Addiction to ideology
The author is a senior writer of labor affairs at the JoongAng Ilbo.
In the late ‘90s, Life magazine chose Johannes Gutenberg’s metal movable-type printing press as the greatest invention of the past millennium, bringing the 15th-century German craftsman into the limelight. Korea’s metal movable-type technology from the Goryeo Dynasty (918-1392) has barely received any recognition from abroad, despite historical records showing Goryeo’s technology predated Gutenberg’s by nearly 70 years. Actually, even Koreans do not know exactly who invented Goryeo’s metal movable-type printing press.
Unlike the West, Korea had no patent system back then and all individual skills were marshaled to satisfy the needs of the ruling class. The use of printing was strictly limited to the royal palace, practiced only under the authorization of the royal court. It even took a century for “Bangyesurok” — a book on national reforms during the late Joseon Dynasty (1392-1897) — to be published for wide circulation in 1670.
In the Joseon Dynasty, entrance to bookstores was tightly controlled, blocking commoners from laying their hands on anything they could gain new information from. The nobles saw knowledge as a prerogative. There was, however, one exception: “Samgang Haengsildo” (1434), the most-printed and widely distributed book of the Joseon Dynasty, as it encouraged readers to practice Confucian virtues.
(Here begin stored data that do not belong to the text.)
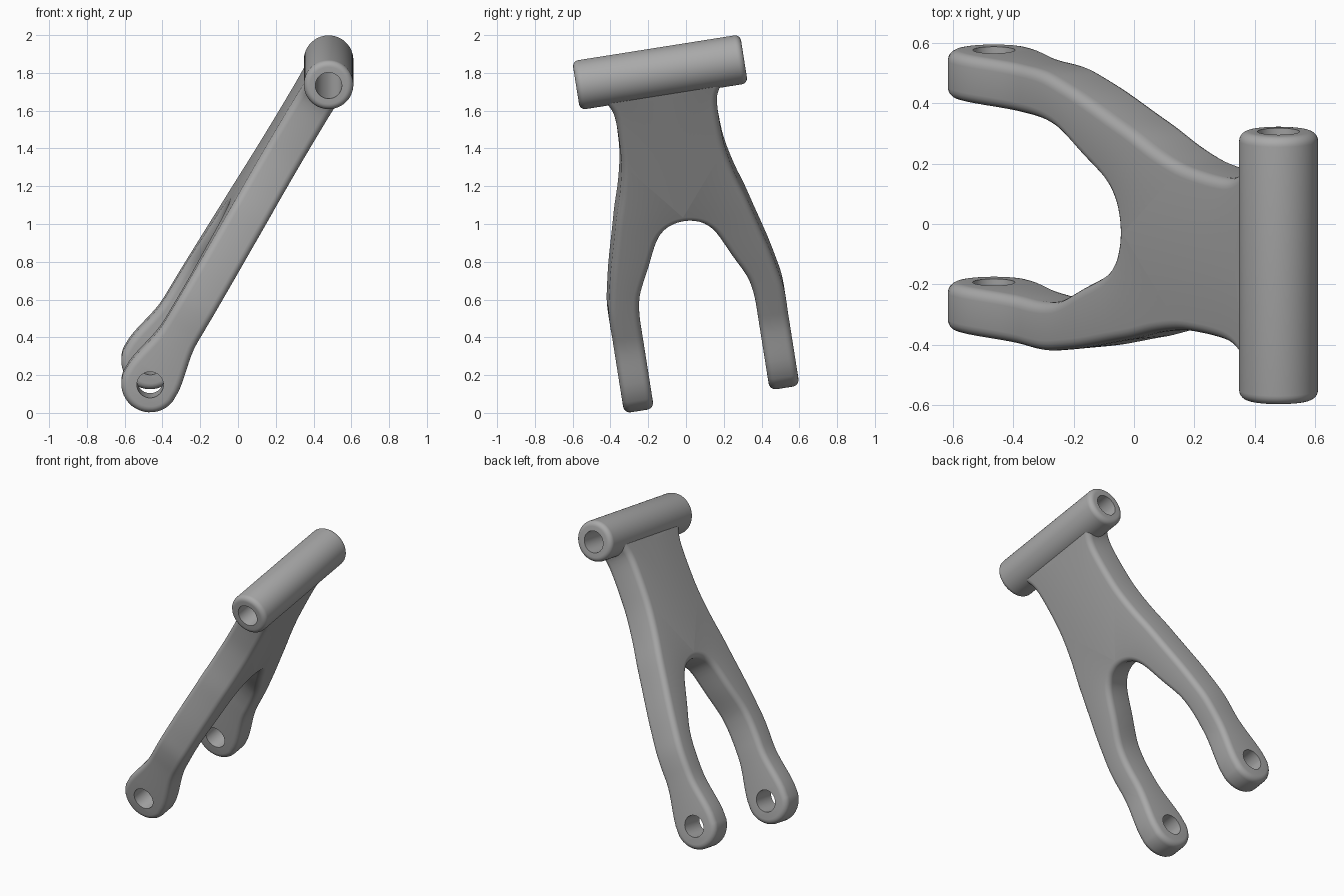
import bpy, bmesh, math
from mathutils import Matrix, Vector

cube = bpy.data.objects.get("Cube")
if cube:
    bpy.data.objects.remove(cube)

steel = bpy.data.materials.new("grey_metal")
steel.use_nodes = True
steel.diffuse_color = (0.4, 0.4, 0.4, 1)
steel.node_tree.nodes["Principled BSDF"].inputs["Base Color"].default_value = (0.4, 0.4, 0.4, 1)

# Part frame: X across the fork along the pivots, Y up the arm, Z through its thickness
TILT, LENGTH = math.radians(9), 1.859
across = Vector((0, math.cos(TILT), math.sin(TILT)))
along = Vector((0.508, -0.861 * math.sin(TILT), 0.861 * math.cos(TILT))).normalized()
normal = across.cross(along)
FRAME = Matrix.Translation((-0.465, 0.113, 0.222)) @ Matrix((across, along, normal)).transposed().to_4x4()

EYE_R, HALF_T, HOLE_R = 0.153, 0.103, 0.07


def finish(name, bm):
    bmesh.ops.remove_doubles(bm, verts=bm.verts, dist=0.0005)
    bmesh.ops.recalc_face_normals(bm, faces=bm.faces)
    mesh = bpy.data.meshes.new(name)
    bm.to_mesh(mesh)
    bm.free()
    mesh.transform(FRAME)
    mesh.materials.append(steel)
    obj = bpy.data.objects.new(name, mesh)
    bpy.context.collection.objects.link(obj)
    return obj


def smooth(points, steps=4):
    """Catmull-Rom curve through the points."""
    p = [Vector(q) for q in points]
    p = [2 * p[0] - p[1]] + p + [2 * p[-1] - p[-2]]
    out = []
    for a, b, c, d in zip(p, p[1:], p[2:], p[3:]):
        for k in range(steps):
            t = k / steps
            out.append(b + 0.5 * t * (c - a + t * (2 * a - 5 * b + 4 * c - d + t * (3 * (b - c) + d - a))))
    return out + [p[-2]]


def half_thickness(t):
    """Round eye at the foot, easing into a flat bar."""
    if t < 0:
        return math.sqrt(max(EYE_R ** 2 - t * t, 0))
    u = min(t / 0.32, 1)
    return EYE_R + (HALF_T - EYE_R) * u * u * (3 - 2 * u)


# Outer and inner edges of one half of the fork
STEPS = 4
outer = smooth([(0.47, 0.32), (0.471, 0.41), (0.467, 0.49), (0.453, 0.58), (0.425, 0.727),
                (0.38, 0.92), (0.35, 1.05), (0.31, 1.2), (0.28, 1.36), (0.271, 1.5),
                (0.271, 1.63), (0.279, 1.7), (0.296, 1.745), (0.32, 1.785)], STEPS)
inner = smooth([(0.31, 0.32), (0.31, 0.41), (0.303, 0.5), (0.282, 0.59), (0.223, 0.727),
                (0.159, 0.878), (0.105, 0.943), (0.05, 0.97), (0, 0.977), (-0.05, 0.97)], STEPS)[:-STEPS]
inner[-1].x = 0
crotch = inner[-1].y
rest = len(outer) - len(inner)
top = outer[-1].y
inner += [Vector((0, crotch + (top - crotch) * (k + 1) / rest)) for k in range(rest)]

foot = [-EYE_R * math.cos(math.radians(9 * k)) for k in range(10)] + [0.04 * k for k in range(1, 8)]
outer = [Vector((0.47, t)) for t in foot] + outer
inner = [Vector((0.31, t)) for t in foot] + inner

bm = bmesh.new()


def face(*pts):
    unique = []
    for p in pts:
        if all((Vector(p) - Vector(q)).length > 1e-4 for q in unique):
            unique.append(p)
    if len(unique) > 2:
        bm.faces.new([bm.verts.new(p) for p in unique])


for side in (-1, 1):
    def corner(p, z):
        return (side * p.x, p.y, z * half_thickness(p.y))

    for o, o2, i, i2 in zip(outer, outer[1:], inner, inner[1:]):
        for z in (-1, 1):
            face(corner(o, z), corner(o2, z), corner(i2, z), corner(i, z))
        for a, b in ((o, o2), (i, i2)):
            if a.x > 1e-4 or b.x > 1e-4:
                face(corner(a, -1), corner(b, -1), corner(b, 1), corner(a, 1))
    face(corner(outer[-1], -1), corner(outer[-1], 1), corner(inner[-1], 1), corner(inner[-1], -1))

# Round the long edges, leaving the end buried in the tube sharp
bmesh.ops.remove_doubles(bm, verts=bm.verts, dist=0.0005)
bmesh.ops.recalc_face_normals(bm, faces=bm.faces)
edges = [e for e in bm.edges if len(e.link_faces) == 2 and e.calc_face_angle() > math.radians(40)
         and min(v.co.y for v in e.verts) < top - 0.001]
bmesh.ops.bevel(bm, geom=edges, offset=0.036, segments=5, profile=0.5, affect='EDGES', clamp_overlap=False)
fork = finish("fork_arm", bm)

# Bolt hole through both eyes
bm = bmesh.new()
bmesh.ops.create_cone(bm, cap_ends=True, segments=48, radius1=HOLE_R, radius2=HOLE_R, depth=1.4,
                      matrix=Matrix.Rotation(math.pi / 2, 4, 'Y'))
cutter = finish("hole_cutter", bm)
cutter.hide_render = True
cut = fork.modifiers.new("bolt_holes", 'BOOLEAN')
cut.operation, cut.solver, cut.object = 'DIFFERENCE', 'EXACT', cutter
bpy.context.view_layer.objects.active = fork
bpy.ops.object.modifier_apply(modifier=cut.name)
bpy.data.objects.remove(cutter)

# Pivot tube: hollow, with rounded outer rims
TUBE_R, TUBE_L, RIM = 0.131, 0.45, 0.032
arc = [math.radians(15 * k) for k in range(7)]
end = [(TUBE_L - RIM + RIM * math.sin(a), TUBE_R - RIM + RIM * math.cos(a)) for a in arc]
end.append((TUBE_L, HOLE_R))
profile = end + [(-x, r) for x, r in reversed(end)]
bm = bmesh.new()
ring = [bm.verts.new((x, LENGTH + r, 0)) for x, r in profile]
loop = [bm.edges.new(pair) for pair in zip(ring, ring[1:] + ring[:1])]
bmesh.ops.spin(bm, geom=ring + loop, cent=(0, LENGTH, 0), axis=(1, 0, 0), angle=math.tau, steps=64)
tube = finish("pivot_tube", bm)

for obj in (fork, tube):
    bpy.ops.object.select_all(action='DESELECT')
    obj.select_set(True)
    bpy.context.view_layer.objects.active = obj
    bpy.ops.object.shade_smooth_by_angle(angle=math.radians(35))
In other words, printing technology was exclusively used to solidify the central ideology of the ruling class.
Ideology-based rule tends to lead to oppression, as seen in the doleful history of the metal movable-type during the Goryeo and Joseon dynasties. Regulation on bookstores and printing were a form of oppression. When rulers felt they lacked a sense of reasoning to back their policy decisions, they protected their vested rights by purging anyone who thought differently. There was never room for any other opinion. Likewise, the Moon Jae-in administration’s so-called jeokpye (deep-rooted evils) eradication drive can also be seen as a type of purge.
The ruling class could easily stretch its ideology whenever it saw fit. Economic activity like trade, which would have brought the lower class more fortune, was frowned upon. It was this ideology that widened the gap between the rich and poor, prompting the have-nots to feel envious of the haves. The ruling class wasted no time in deflecting blame to others, while brazenly keeping themselves out of the controversy.
Last Monday, Rep. Yoo Gyeong-joon of the main opposition United Future Party (UFP), a former head of Statistics Korea, raised serious doubt about the fundamental reasoning behind the Moon administration’s income-led growth policy during a session of the Strategy and Finance Committee in the National Assembly. He said the administration’s logic did not match the actual raw data. The Moon government’s income-led growth policy was initiated by Moon’s former senior secretary for economic affairs, Hong Jang-pyo, and former policy chief Jang Ha-sung. They argued that the share of labor income in our national income was falling. But referencing statistics from the Bank of Korea (BOK), Rep. Yoo said that the labor share has actually been increasing from 2010. When confronted with this discrepancy, central bank Gov. Lee Ju-yeol said Yoo was right, adding that Hong and Jang might have had “another logic” in mind when they crafted the policy.
The Moon administration’s economic policy was proven to be at odds with the government’s official data. No wonder the Korean economy has been weak.
A company CEO I recently met put it well when he said, “This administration does not have any economic logic. It is only filled with ideology. That is why it draws a distinct line between its friends and foes when approaching the market, industrial fields and employment issues, treating each side differently without making any effort to look squarely at reality. For instance, solar panels built on mountains have ruined our environment, yet the government’s traditional allies never say a word. They keep their mouths zipped even as a woman was sexually harassed by a man of power. They are bent on pushing through ideology-based policies.”
This administration lacks logic. That is why it always blames others for its own failures. It is a pity that I have to witness this in the 21st century.
with the Korea JoongAng Daily
To write comments, please log in to one of the accounts.
Standards Board Policy (0/250자)